With Beck's nifty 'circuit board' design, precise geography was tossed asunder to make way for a schematic diagram which told passengers in the simplest terms possible how to get from A to B. The map is utterly iconic, and we frankly can't stop writing about it.
On a recent visit to Croydon Airport, a map displayed on the wall grabbed our attention: The angular lines! Those rounded pips at every stop! That Johnston font! It has all the hallmarks of a Harry Beck design, and, sure enough, in the bottom right-hand corner, is printed "H.C. BECK".
Croydon Airport claims the map was created for Imperial Airways around 1935, providing passengers jet propeller-setting around the Empire with a simplified breakdown of routes. The numbers in red indicate the number of miles each destination is from Croydon, while a key breaks down the frequency of services. ("Four Services Weekly" — isn't that the same at the Met line? — ba dum tish!)
But were flyers really studying this design on a pocket map, to figure out whether they could get from Calcutta to Karachi in time for tea? Max Roberts — who recreated the map for the book Airline Maps: A Century of Art and Design — reckons it was likely created a little later on than it claims. He told us:
British Airways has good archives and dedicated people combing them... they have failed to find any reference to or trace of this map. My personal best guess now is that Beck drew this map for a book about the history of Imperial Airways, probably published in the late 1940s or 1950s.
Another clue that the map might not be quite what it seems is the line above Beck's name: 'Information correct as of 6 October 1935'. As Roberts explains: "It's quite rare for transport maps to be emblazoned with the date in the title, in fact many maps have no date anywhere, and we have to make inferences from what the maps show to date them." So yes, it's an authentic Beck, and yes, the routes are accurate, but it's possible it never existed at the same time as Imperial Airways (the airline merged with British Airways Ltd in 1939).
(Roberts is also keen to point out that this general style of map was not conjured out of thin air by Beck alone, but that's another story.)
Update: just after we ran this piece, this version of Beck's Imperial Airways map was brought to our attention by Chris Berry of Iconic Antiques; believed to date back to February 1933. It bears, says Berry, a pencil annotation referencing Beck, on the back. If the map is what is claims to be, that means Beck came up with the Imperial Airways design before 1935 — rather than after it — indeed in the same year he crafted his iconic version of the tube map.

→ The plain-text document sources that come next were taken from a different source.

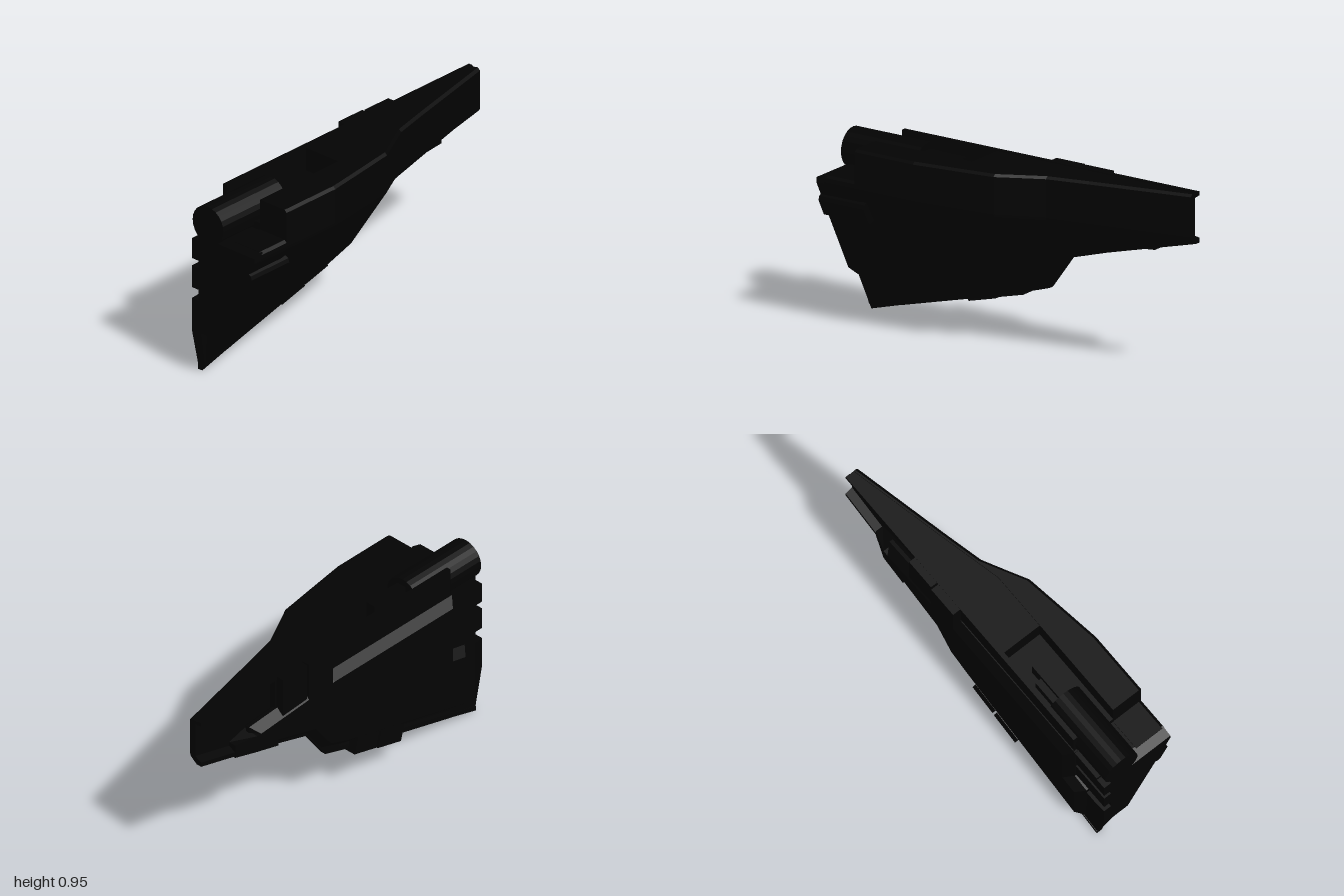
import * as THREE from 'three';

const hullBlack = new THREE.MeshStandardMaterial({ color: 0x030303 });
hullBlack.name = 'hull black';
hullBlack.flatShading = true;

// Skin through cross-sections [x, [[z, y], ...]], capped at both ends
function loft(sections) {
  const pos = [];
  const put = (s, j) => {
    const p = s[1][j % s[1].length];
    pos.push(s[0], p[1], p[0]);
  };
  for (let i = 0; i < sections.length - 1; i++) {
    const a = sections[i], b = sections[i + 1];
    for (let j = 0; j < a[1].length; j++) {
      put(a, j); put(b, j); put(a, j + 1);
      put(b, j); put(b, j + 1); put(a, j + 1);
    }
  }
  const cap = (s, flip) => {
    const contour = s[1].map(p => new THREE.Vector2(p[0], p[1]));
    for (const f of THREE.ShapeUtils.triangulateShape(contour, [])) {
      (flip ? [f[0], f[2], f[1]] : f).forEach(j => put(s, j));
    }
  };
  cap(sections[0], false);
  cap(sections[sections.length - 1], true);
  const g = new THREE.BufferGeometry();
  g.setAttribute('position', new THREE.Float32BufferAttribute(pos, 3));
  g.computeVertexNormals();
  return g;
}

// Hull section: bottom, front face, shoulder, roof, trench floor, back web
function hullSection(x, bottom, front, shoulder, top, floor, web) {
  const inner = Math.min(0.06, front - 0.025);
  return [x, [
    [-0.19, bottom], [-0.16, bottom], [front - 0.005, shoulder], [front, shoulder + 0.015],
    [front, top - 0.012], [front - 0.015, top],
    [inner, top], [inner, floor], [-0.165, floor], [-0.165, top],
    [-0.19, top], [-0.19, top - 0.02], [web, top - 0.025], [web, bottom + 0.045], [-0.19, bottom + 0.025],
  ]];
}

export function createModel() {
  const model = new THREE.Group();
  const add = (name, geometry, x = 0, y = 0, z = 0) => {
    const m = new THREE.Mesh(geometry, hullBlack);
    m.name = name;
    m.position.set(x, y, z);
    model.add(m);
    return m;
  };
  const box = (name, x0, x1, y0, y1, z0, z1) =>
    add(name, new THREE.BoxGeometry(x1 - x0, y1 - y0, z1 - z0), (x0 + x1) / 2, (y0 + y1) / 2, (z0 + z1) / 2);

  // Tapering main hull with a trench in the roof
  add('hull', loft([
    hullSection(-0.95, 0, 0.238, 0.735, 0.785, 0.78, -0.14),
    hullSection(-0.78, 0.048, 0.238, 0.735, 0.785, 0.78, -0.14),
    hullSection(-0.78, 0.048, 0.238, 0.735, 0.785, 0.78, -0.185),
    hullSection(-0.77, 0.05, 0.238, 0.735, 0.785, 0.78, -0.185),
    hullSection(-0.77, 0.05, 0.238, 0.735, 0.95, 0.82, -0.185),
    hullSection(-0.42, 0.142, 0.238, 0.735, 0.95, 0.82, -0.185),
    hullSection(-0.2, 0.2, 0.207, 0.732, 0.95, 0.82, -0.185),
    hullSection(-0.2, 0.2, 0.207, 0.732, 0.95, 0.945, -0.185),
    hullSection(0.02, 0.268, 0.175, 0.73, 0.95, 0.945, -0.185),
    hullSection(0.12, 0.3, 0.122, 0.728, 0.95, 0.945, -0.185),
    hullSection(0.25, 0.48, 0.055, 0.725, 0.95, 0.945, -0.185),
    hullSection(0.47, 0.546, 0.003, 0.722, 0.95, 0.945, -0.185),
    hullSection(0.47, 0.546, 0.003, 0.722, 0.95, 0.945, -0.15),
    hullSection(1, 0.687, -0.115, 0.718, 0.95, 0.945, -0.15),
  ]));

  // End block past the hull, following the same front slope
  const endSection = (x, bottom, top) =>
    [x, [[-0.14, bottom], [-0.16 + 0.534 * bottom, bottom], [0.235, 0.74], [0.235, top], [-0.14, top]]];
  add('endBlock', loft([endSection(-1, 0.235, 0.768), endSection(-0.94, 0.195, 0.785)]));

  // Barrel lying in the trench, with its narrow neck
  const barrel = add('barrel', new THREE.CylinderGeometry(0.103, 0.103, 0.45, 24), -0.775, 0.846, -0.075);
  barrel.rotation.z = Math.PI / 2;
  box('barrelNeck', -0.56, -0.33, 0.8, 0.91, -0.095, -0.04);
  box('barrelCradle', -0.58, -0.4, 0.8, 0.88, -0.13, -0.01);

  // Raised back plate with a bevelled rim, stepped around the end recess
  const plate = new THREE.Shape([
    [-0.83, 0.13], [0.0, 0.345], [0.125, 0.39], [0.235, 0.535], [0.62, 0.645], [0.62, 0.71],
    [0.1, 0.75], [-0.74, 0.75], [-0.74, 0.43], [-0.83, 0.41],
  ].map(p => new THREE.Vector2(p[0], p[1])));
  add('backPlate', new THREE.ExtrudeGeometry(plate, {
    depth: 0.02, bevelEnabled: true, bevelThickness: 0.045, bevelSize: 0.04, bevelSegments: 1,
  }), 0, 0, -0.19);

  // Tapered wedge where the plate meets the narrow arm
  add('plateWedge', loft([
    [0.5, [[-0.235, 0.575], [-0.15, 0.565], [-0.15, 0.72], [-0.235, 0.71]]],
    [0.65, [[-0.235, 0.615], [-0.15, 0.605], [-0.15, 0.72], [-0.235, 0.71]]],
    [0.76, [[-0.192, 0.615], [-0.15, 0.615], [-0.15, 0.69], [-0.192, 0.69]]],
  ]));

  // Upper back boxes
  box('upperBackBox', 0.29, 0.46, 0.68, 0.948, -0.228, -0.17);
  box('upperBackBox', 0.11, 0.28, 0.66, 0.948, -0.235, -0.17);

  // Boxes along the sloping lower edge
  for (const [x, y, w] of [[-0.3, 0.208, 0.17], [-0.13, 0.258, 0.16]]) {
    const b = add('lowerEdgeBox', new THREE.BoxGeometry(w, 0.09, 0.07), x, y, -0.2);
    b.rotation.z = 0.255;
  }

  // Two blocks in the recess at the wide end, and a closed block below them
  for (const [y0, y1] of [[0.63, 0.74], [0.47, 0.59]]) {
    box('endRecessBlock', -1, -0.77, y0, y1, -0.183, -0.12);
  }
  add('endLowerBlock', loft([
    [-1, [[-0.183, 0.235], [-0.12, 0.235], [-0.12, 0.41], [-0.183, 0.41]]],
    [-0.95, [[-0.188, 0.03], [-0.14, 0.03], [-0.12, 0.41], [-0.188, 0.41]]],
    [-0.77, [[-0.188, 0.07], [-0.14, 0.07], [-0.12, 0.41], [-0.188, 0.41]]],
  ]));

  // Pod with trimmed corners on the front slope
  const pod = add('slopePod', loft([-1, -0.73].map(x => [x, [
    [-0.03, -0.06], [0.018, -0.06], [0.03, -0.045], [0.03, 0.05], [0.015, 0.065], [-0.03, 0.065],
  ]])), 0, 0.615, 0.168);
  pod.rotation.x = 0.49;

  return model;
}
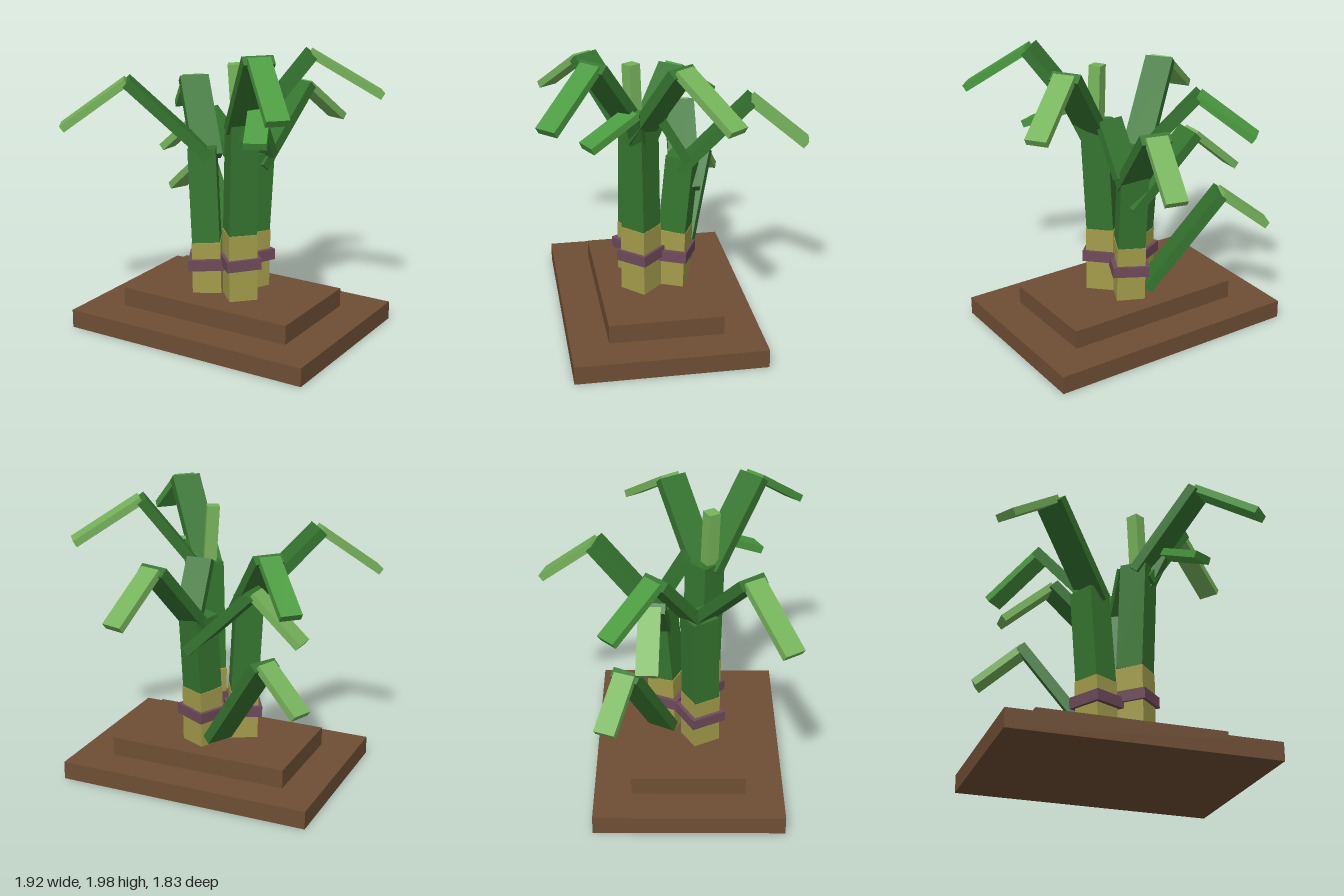
import * as THREE from 'three';

export function createModel() {
  const model = new THREE.Group();
  const mat = (name, color) => {
    const m = new THREE.MeshStandardMaterial({ color });
    m.name = name;
    return m;
  };
  const soil = mat('soil brown', 0x6e4e34);
  const straw = mat('straw yellow', 0xa39c4a);
  const plum = mat('plum band', 0x6e4a5a);
  const dark = mat('dark green', 0x35752f);
  const mid = mat('leaf green', 0x4b9b40);
  const pale = mat('pale green', 0x76b45a);
  const V = (p) => new THREE.Vector3(...p);

  const add = (parent, name, material, w, h, d, pos) => {
    const mesh = new THREE.Mesh(new THREE.BoxGeometry(w, h, d), material);
    mesh.name = name;
    mesh.position.copy(pos);
    parent.add(mesh);
    return mesh;
  };

  // Square post between two points, turned about its own axis
  const post = (parent, name, material, p, q, size, yaw) => {
    const a = V(p), b = V(q), dir = b.clone().sub(a);
    const mesh = add(parent, name, material, size, dir.length(), size, a.add(b).multiplyScalar(0.5));
    mesh.quaternion.setFromUnitVectors(new THREE.Vector3(0, 1, 0), dir.normalize());
    mesh.rotateY(THREE.MathUtils.degToRad(yaw));
  };

  // Flat strip between two points, its width kept level
  const strip = (parent, name, material, p, q, width, thick) => {
    const a = V(p), b = V(q), y = b.clone().sub(a), len = y.length();
    y.normalize();
    const x = y.clone().cross(new THREE.Vector3(0, 1, 0)).normalize();
    const z = x.clone().cross(y);
    const mesh = add(parent, name, material, width, len, thick, a.add(b).multiplyScalar(0.5));
    mesh.quaternion.setFromRotationMatrix(new THREE.Matrix4().makeBasis(x, y, z));
  };

  // Stepped base
  add(model, 'lowerBase', soil, 1.78, 0.125, 1.27, V([0.02, 0.0625, 0.105]));
  add(model, 'upperBase', soil, 1.27, 0.13, 0.765, V([0.02, 0.19, 0.1025]));

  // Three stalks: straw foot, tied band, leaning green stem
  const stalks = [
    { foot: [0.14, 0.25, 0.195], joint: [0.137, 0.713, 0.195], top: [0.165, 1.475, 0.21], yaw: 45, band: 0.51, bandSize: 0.235 },
    { foot: [-0.125, 0.25, 0.185], joint: [-0.132, 0.607, 0.185], top: [-0.172, 1.25, 0.17], yaw: 29, band: 0.46, bandSize: 0.25 },
    { foot: [0.075, 0.25, -0.035], joint: [0.075, 0.655, -0.05], top: [0.08, 1.19, -0.1], yaw: -25, band: 0.48, bandSize: 0.25 },
  ];
  for (const s of stalks) {
    const g = new THREE.Group();
    g.name = 'stalk';
    model.add(g);
    post(g, 'foot', straw, s.foot, s.joint, 0.194, s.yaw);
    post(g, 'stem', dark, s.joint, s.top, 0.187, s.yaw);
    const band = add(g, 'band', plum, s.bandSize, 0.075, s.bandSize, V([s.foot[0], s.band, s.foot[2]]));
    band.rotation.y = THREE.MathUtils.degToRad(s.yaw);
    band.rotation.z = 0.04;
  }

  // Bent fronds: a rising arm and a drooping leaf
  const fronds = [
    { pts: [[0.09, 1.1, -0.08], [0.2, 1.6, -0.53], [0.295, 1.31, -0.885]], leaf: pale },
    { pts: [[0.17, 1.36, 0.22], [0.54, 1.92, -0.02], [0.91, 1.645, -0.285]], leaf: pale },
    { pts: [[0.16, 1.42, 0.23], [0.48, 1.96, 0.54], [0.79, 1.67, 0.845]], leaf: mid },
    { pts: [[-0.13, 1.2, 0.17], [-0.55, 1.71, 0.49], [-0.905, 1.405, 0.725]], leaf: pale },
    { pts: [[-0.14, 1.18, 0.16], [-0.43, 1.64, -0.12], [-0.7, 1.37, -0.41]], leaf: mid },
    { pts: [[0.12, 0.95, -0.11], [-0.35, 1.41, -0.15], [-0.69, 1.11, -0.165]], leaf: pale },
    { pts: [[-0.05, 0.31, -0.07], [-0.49, 0.99, -0.31], [-0.79, 0.735, -0.435]], leaf: pale },
    { pts: [[0.2, 1.28, 0.2], [0.33, 1.59, 0.27], [0.48, 1.43, 0.58]], leaf: mid, arm: 0.1 },
  ];
  for (const f of fronds) {
    const g = new THREE.Group();
    g.name = 'frond';
    model.add(g);
    const [root, bend, tip] = f.pts;
    strip(g, 'arm', dark, root, bend, f.arm ?? 0.2, 0.07);
    strip(g, 'leaf', f.leaf, bend, tip, 0.145, 0.05);
  }

  // Short drooping sheath and upright shoot on the tallest stalk
  strip(model, 'sheath', dark, [0.15, 1.52, 0.09], [0.14, 1.18, -0.11], 0.18, 0.06);
  post(model, 'shoot', pale, [0.16, 1.3, 0.235], [0.13, 1.855, 0.25], 0.085, 30);

  return model;
}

The full truth about this map is still out there, but what we're left with is a fascinating coming together of the nativity of long-haul flights, and the iconic panache of a great draughtsman. What a time to be alive.
Airline Maps: A Century of Art and Design is available to buy.
Do you have any information on Beck's Imperial Airways map? If so do drop an email to email@example.com